PC Rumsey was driving with a fellow officer on patrol in Peterborough at about 8.15pm on 29 August 2017 when they saw a Mercedes driving erratically on Morley Way and decided to carry out a stop.
The Mercedes failed to stop and after a brief pursuit it spun 180 degrees, came to a stop in Celta Way, and PC Rumsey intentionally drove the police car into the Mercedes.
The occupants ran away from the car and PC Rumsey drove after one of the men and struck him with the police vehicle. The man got up and ran up onto a footpath. The police car followed him and struck him a second time.
The independent panel found PC Rumsey breached standards of professional behaviour by use of force in driving into the man that was not proportionate and contrary to training, and failing to act with self-control, after a two-day hearing arranged by Cambridgeshire Constabulary which concluded recently (Wednesday).
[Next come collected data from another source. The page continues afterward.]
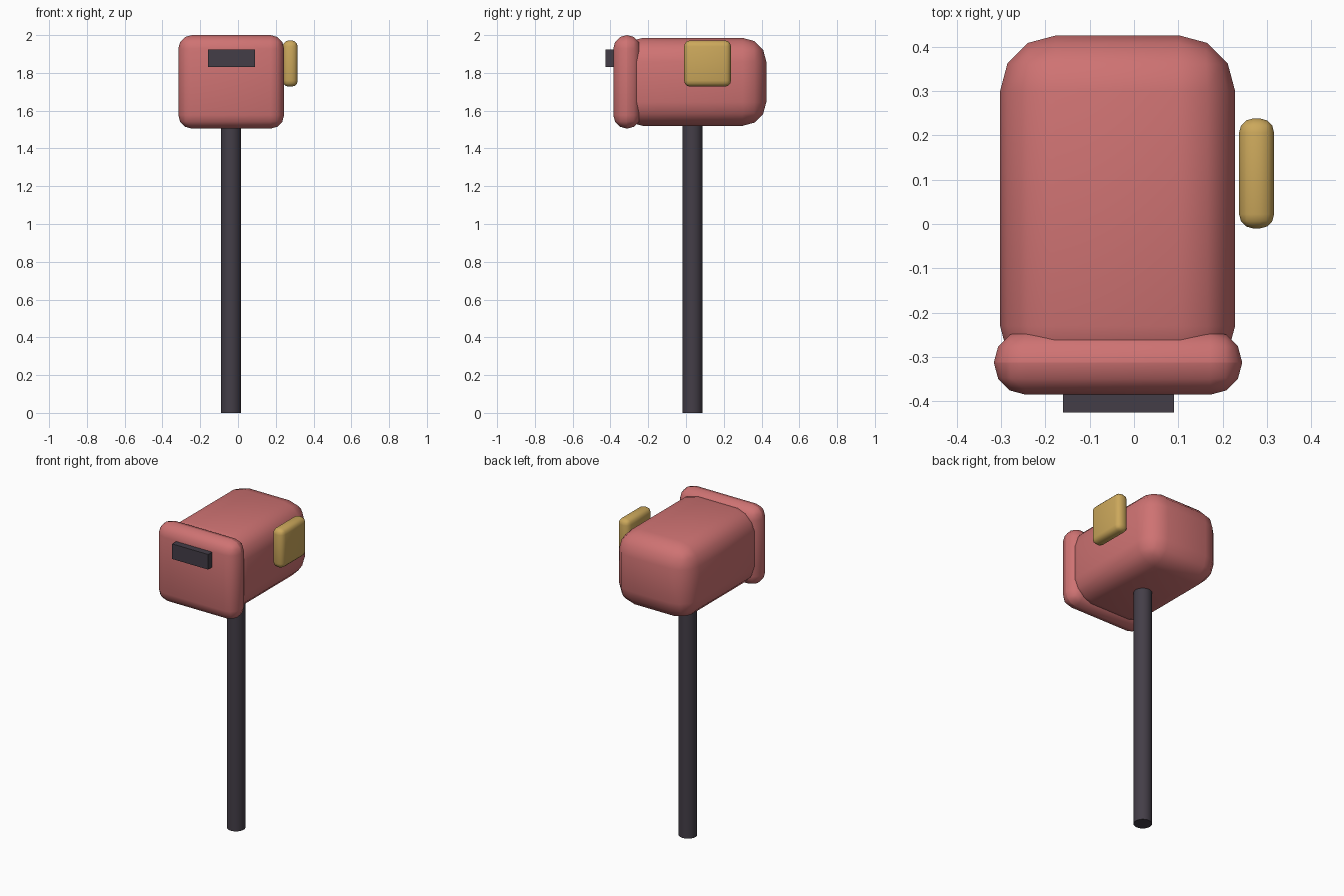
import bpy
import math
from mathutils import Vector

cube = bpy.data.objects.get("Cube")
if cube:
    bpy.data.objects.remove(cube, do_unlink=True)


def make_material(name, rgb):
    mat = bpy.data.materials.new(name)
    mat.use_nodes = True
    color = (*rgb, 1)
    mat.diffuse_color = color
    mat.node_tree.nodes["Principled BSDF"].inputs["Base Color"].default_value = color
    return mat


red = make_material("soft red", (0.62, 0.17, 0.17))
gold = make_material("mustard gold", (0.60, 0.39, 0.105))
dark = make_material("dark charcoal", (0.057, 0.048, 0.064))


def finish(obj, name, mat, angle):
    obj.name = name
    obj.data.materials.append(mat)
    bpy.ops.object.shade_smooth_by_angle(angle=math.radians(angle))


def box(name, low, high, mat, bevel=0):
    """Box between two corners, with optional rounded edges."""
    low, high = Vector(low), Vector(high)
    bpy.ops.mesh.primitive_cube_add(size=1, location=(low + high) / 2)
    obj = bpy.context.object
    obj.scale = high - low
    bpy.ops.object.transform_apply(location=False, rotation=False, scale=True)
    if bevel:
        mod = obj.modifiers.new("rounded edges", "BEVEL")
        mod.width = bevel
        mod.segments = 3
        bpy.ops.object.modifier_apply(modifier=mod.name)
    finish(obj, name, mat, 60 if bevel else 30)
    return obj


# Rounded box and its thicker front door
box("mailbox_body", (-0.302, -0.355, 1.52), (0.228, 0.425, 1.985), red, 0.125)
box("front_door", (-0.316, -0.385, 1.505), (0.244, -0.24, 2.0), red, 0.072)

# Handle on the door and flag on the left side
box("door_handle", (-0.16, -0.425, 1.83), (0.09, -0.36, 1.925), dark)
box("side_flag", (0.237, -0.01, 1.727), (0.316, 0.238, 1.972), gold, 0.032)

# Round post
bpy.ops.mesh.primitive_cylinder_add(vertices=32, radius=0.053, depth=1.56,
                                    location=(-0.037, 0.034, 0.78))
finish(bpy.context.object, "post", dark, 30)
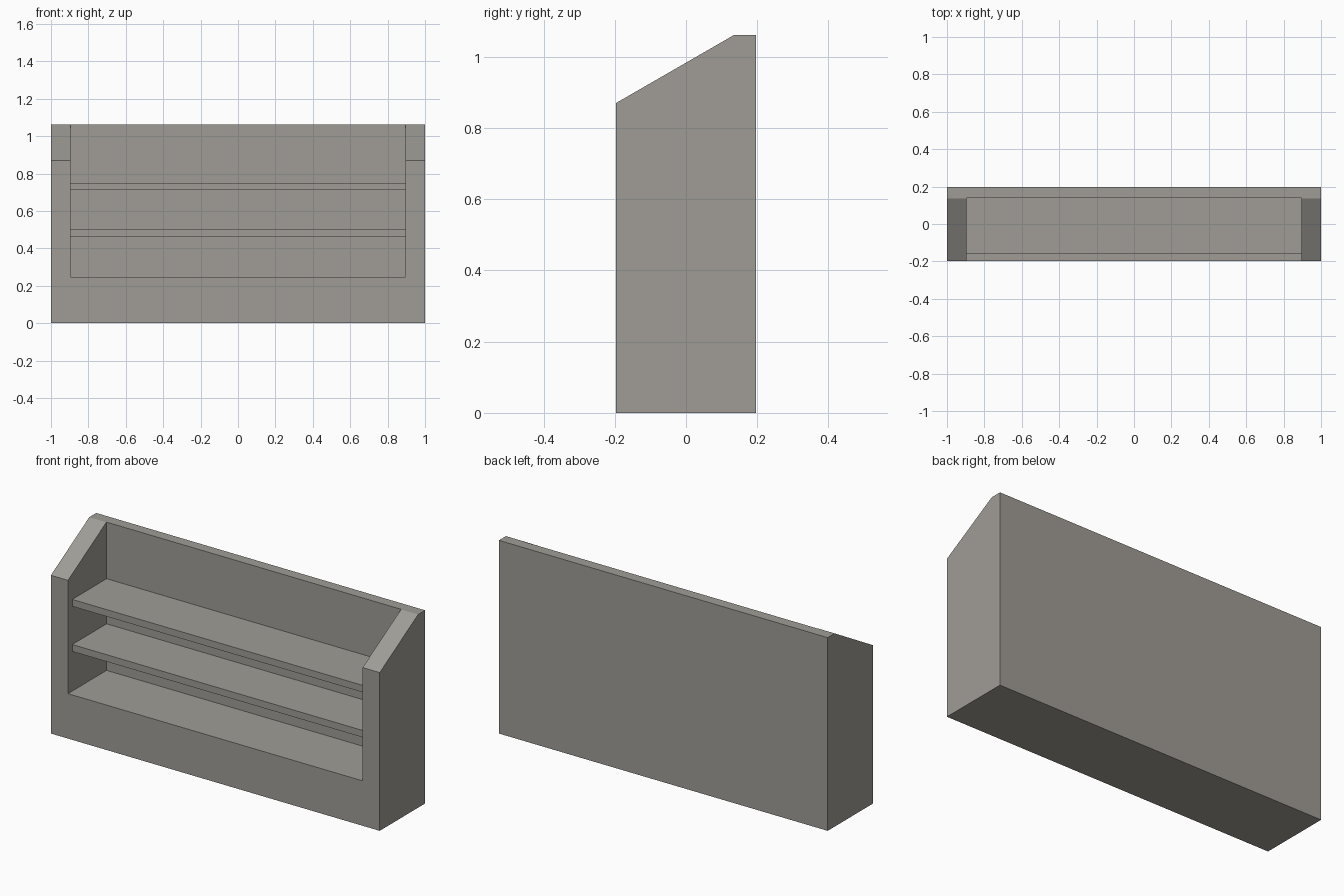
import bpy
import bmesh

if "Cube" in bpy.data.objects:
    bpy.data.objects.remove(bpy.data.objects["Cube"])

# Overall sizes
HALF_W = 1.0          # half width
INNER_W = 0.896       # half width between the side panels
FRONT, BACK = -0.197, 0.197
PANEL_Y = 0.138       # front face of the back panel
FLOOR_Z = 0.247       # top of the solid base
TOP_Z, SIDE_Z = 1.062, 0.87

grey = bpy.data.materials.new("warm_grey")
grey.diffuse_color = (0.35, 0.335, 0.305, 1.0)
grey.use_nodes = True
grey.node_tree.nodes["Principled BSDF"].inputs["Base Color"].default_value = grey.diffuse_color


def extrude_profile(name, profile, half_width):
    """Extrude a (y, z) outline along x, centred on x = 0."""
    bm = bmesh.new()
    face = bm.faces.new([bm.verts.new((-half_width, y, z)) for y, z in profile])
    new = bmesh.ops.extrude_face_region(bm, geom=[face])["geom"]
    verts = [v for v in new if isinstance(v, bmesh.types.BMVert)]
    bmesh.ops.translate(bm, verts=verts, vec=(2 * half_width, 0, 0))
    bmesh.ops.recalc_face_normals(bm, faces=bm.faces)
    mesh = bpy.data.meshes.new(name)
    bm.to_mesh(mesh)
    bm.free()
    mesh.materials.append(grey)
    obj = bpy.data.objects.new(name, mesh)
    bpy.context.collection.objects.link(obj)
    return obj


def box_profile(y0, y1, z0, z1):
    return [(y0, z0), (y1, z0), (y1, z1), (y0, z1)]


# Cabinet body: side outline with a sloped front top
cabinet = extrude_profile("cabinet_body", [
    (FRONT, 0), (BACK, 0), (BACK, TOP_Z), (0.136, TOP_Z), (FRONT, SIDE_Z)], HALF_W)

# Opening that leaves the base, the sides and the back panel
cutter = extrude_profile("opening_cutter",
                         box_profile(-0.5, PANEL_Y, FLOOR_Z, 1.5), INNER_W)
cutter.hide_render = True
cutter.hide_viewport = True
cut = cabinet.modifiers.new("opening", 'BOOLEAN')
cut.operation = 'DIFFERENCE'
cut.solver = 'EXACT'
cut.object = cutter

# Two shelves, set slightly into the sides and the back panel
for name, top in (("lower_shelf", 0.503), ("upper_shelf", 0.751)):
    extrude_profile(name, box_profile(-0.16, PANEL_Y + 0.005, top - 0.038, top),
                    INNER_W + 0.005)
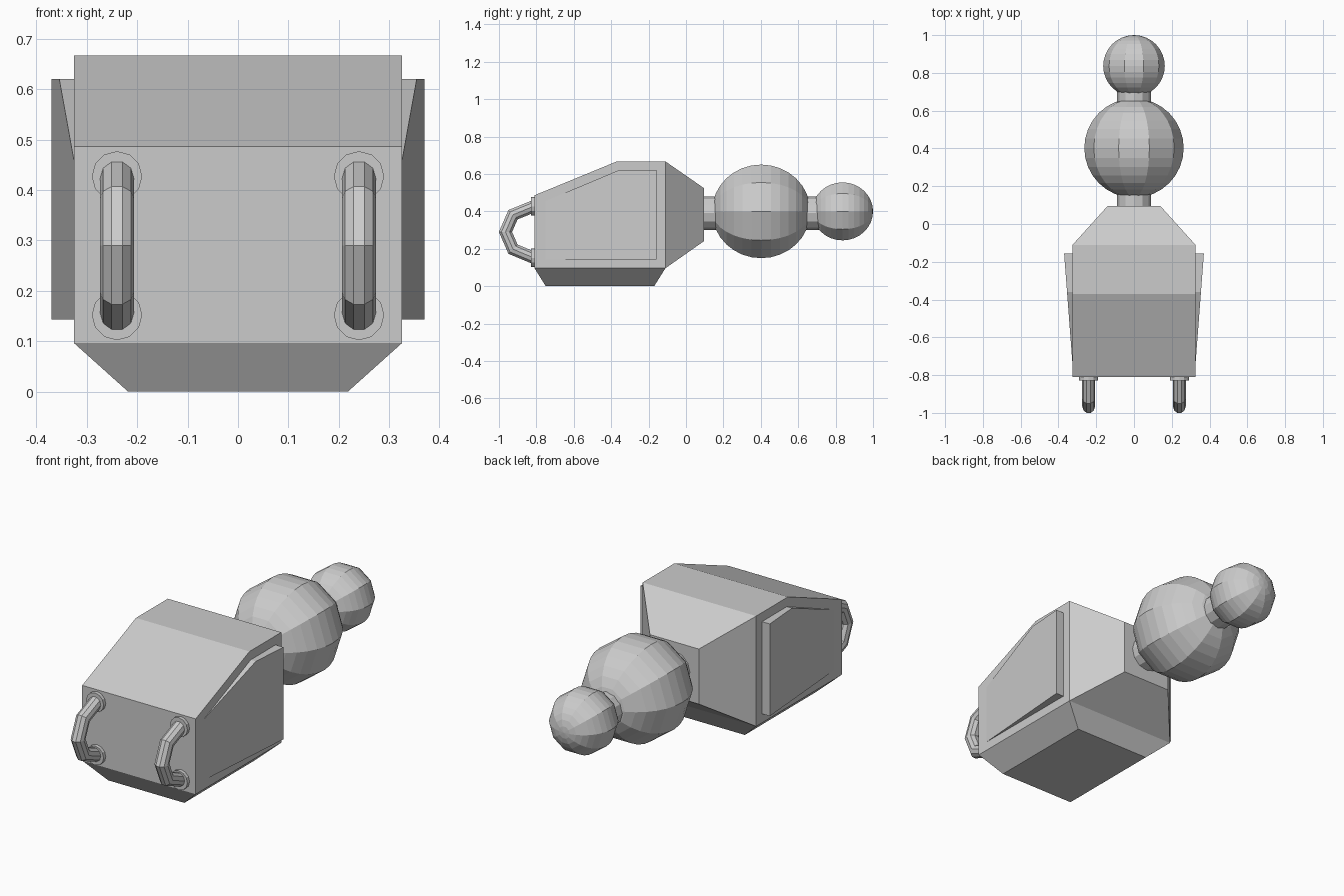
import bpy, bmesh
from math import sin, cos, pi
from mathutils import Vector

if "Cube" in bpy.data.objects:
    bpy.data.objects.remove(bpy.data.objects["Cube"])

grey = bpy.data.materials.new("plain_grey")
grey.diffuse_color = (0.6, 0.6, 0.6, 1)
grey.use_nodes = True
grey.node_tree.nodes["Principled BSDF"].inputs["Base Color"].default_value = grey.diffuse_color


def finish(name, bm):
    bmesh.ops.recalc_face_normals(bm, faces=bm.faces)
    mesh = bpy.data.meshes.new(name)
    bm.to_mesh(mesh)
    bm.free()
    mesh.materials.append(grey)
    ob = bpy.data.objects.new(name, mesh)
    bpy.context.collection.objects.link(ob)
    return ob


def hull(name, points):
    """Convex solid around the given corner points."""
    bm = bmesh.new()
    for p in points:
        bm.verts.new(p)
    bmesh.ops.convex_hull(bm, input=bm.verts)
    bmesh.ops.dissolve_limit(bm, angle_limit=0.01, verts=bm.verts, edges=bm.edges)
    return finish(name, bm)


def loft(name, rings):
    """Skin a row of equal rings and cap both ends."""
    bm = bmesh.new()
    rows = [[bm.verts.new(p) for p in ring] for ring in rings]
    n = len(rows[0])
    for a, b in zip(rows, rows[1:]):
        for i in range(n):
            j = (i + 1) % n
            bm.faces.new((a[i], a[j], b[j], b[i]))
    bm.faces.new(rows[0])
    bm.faces.new(rows[-1])
    bmesh.ops.remove_doubles(bm, verts=bm.verts, dist=1e-5)
    return finish(name, bm)


def lathe(name, x, z, profile, n):
    """Turn a (y, radius) profile about an axis parallel to y."""
    return loft(name, [[(x + r * cos(2 * pi * i / n), y, z + r * sin(2 * pi * i / n))
                        for i in range(n)] for y, r in profile])


def ball(name, y, z, r, sides=10, rings=16):
    prof = [(y - r * cos(pi * k / rings), max(r * sin(pi * k / rings), 1e-4))
            for k in range(rings + 1)]
    return lathe(name, 0, z, prof, sides)


def tube(name, x, path, r, n=10):
    """Mitred tube along a (y, z) path."""
    pts = [Vector(p) for p in path]
    rings = []
    for k, p in enumerate(pts):
        d0 = (p - pts[max(k - 1, 0)]).normalized()
        d1 = (pts[min(k + 1, len(pts) - 1)] - p).normalized()
        t = (d0 + d1).normalized()
        side = Vector((-t.y, t.x))
        if d0.length and d1.length:
            side = side / max(t.dot(d1), 0.3)
        rings.append([(x + r * cos(2 * pi * i / n),
                       p.x + side.x * r * sin(2 * pi * i / n),
                       p.y + side.y * r * sin(2 * pi * i / n)) for i in range(n)])
    return loft(name, rings)


# Main body with sloped hood and tapered rear
side_profile = [(-0.81, 0.096), (-0.81, 0.486), (-0.37, 0.667), (-0.11, 0.667), (-0.11, 0.096)]
hull("body", [(s * 0.325, y, z) for s in (-1, 1) for y, z in side_profile]
     + [(s * 0.14, 0.095, z) for s in (-1, 1) for z in (0.24, 0.525)])

# Chamfered base
hull("base", [(s * 0.325, y, 0.096) for s in (-1, 1) for y in (-0.81, -0.11)]
     + [(s * 0.218, y, 0.0) for s in (-1, 1) for y in (-0.75, -0.17)])

# Wedge-shaped side panels, flaring towards the rear
panel = [(-0.75, 0.456), (-0.36, 0.62), (-0.157, 0.62), (-0.157, 0.143), (-0.75, 0.143)]
for s, label in ((-1, "left"), (1, "right")):
    hull(label + "_side_panel",
         [(s * 0.315, y, z) for y, z in panel]
         + [(s * (0.325 + 0.0757 * (y + 0.75)), y, z) for y, z in panel])

# Rear neck rod and the two balls
lathe("neck_rod", 0, 0.39, [(0.08, 0.089), (0.75, 0.089)], 12)
ball("large_ball", 0.402, 0.4, 0.263)
ball("small_ball", 0.837, 0.4, 0.163)

# Front handles with mounting flanges
grip = [(-0.80, 0.427), (-0.822, 0.424), (-0.925, 0.382), (-0.965, 0.29),
        (-0.925, 0.198), (-0.822, 0.155), (-0.80, 0.152)]
for s, label in ((-1, "left"), (1, "right")):
    tube(label + "_handle", s * 0.24, grip, 0.034)
    for z, pos in ((0.427, "upper"), (0.152, "lower")):
        lathe(f"{label}_{pos}_flange", s * 0.24, z, [(-0.80, 0.05), (-0.828, 0.05)], 12)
Our investigation ended in December 2017 and we passed a file to Cambridgeshire Constabulary and to the Crown Prosecution Service (CPS). PC Rumsey was subsequently acquitted of dangerous driving following a trial.
IOPC Regional Director Sarah Green yesterday said:
“While the use of a police vehicle as a means to end a pursuit is a legitimate tactic in certain circumstances, PC Rumsey chose to use it on a person fleeing on foot who posed no immediate risk to any members of the public. The force’s training for officers does not include using vehicles to make contact with suspects on foot, and police officers have to use force in a manner which is justifiable and proportionate.
“We carried out a thorough investigation into the pursuit and apprehension of the man which concluded in December 2017. We interviewed PC Rumsey who declined to comment to our investigators. We took into account a statement from the other officer in the vehicle, footage from the police vehicle, and examined force and national policies.
“Our role is to independently investigate and gather the relevant evidence to determine whether there is a case to answer for gross misconduct. Decisions based on the evidence are ultimately taken by a court, or by an independent panel at professional disciplinary proceedings.”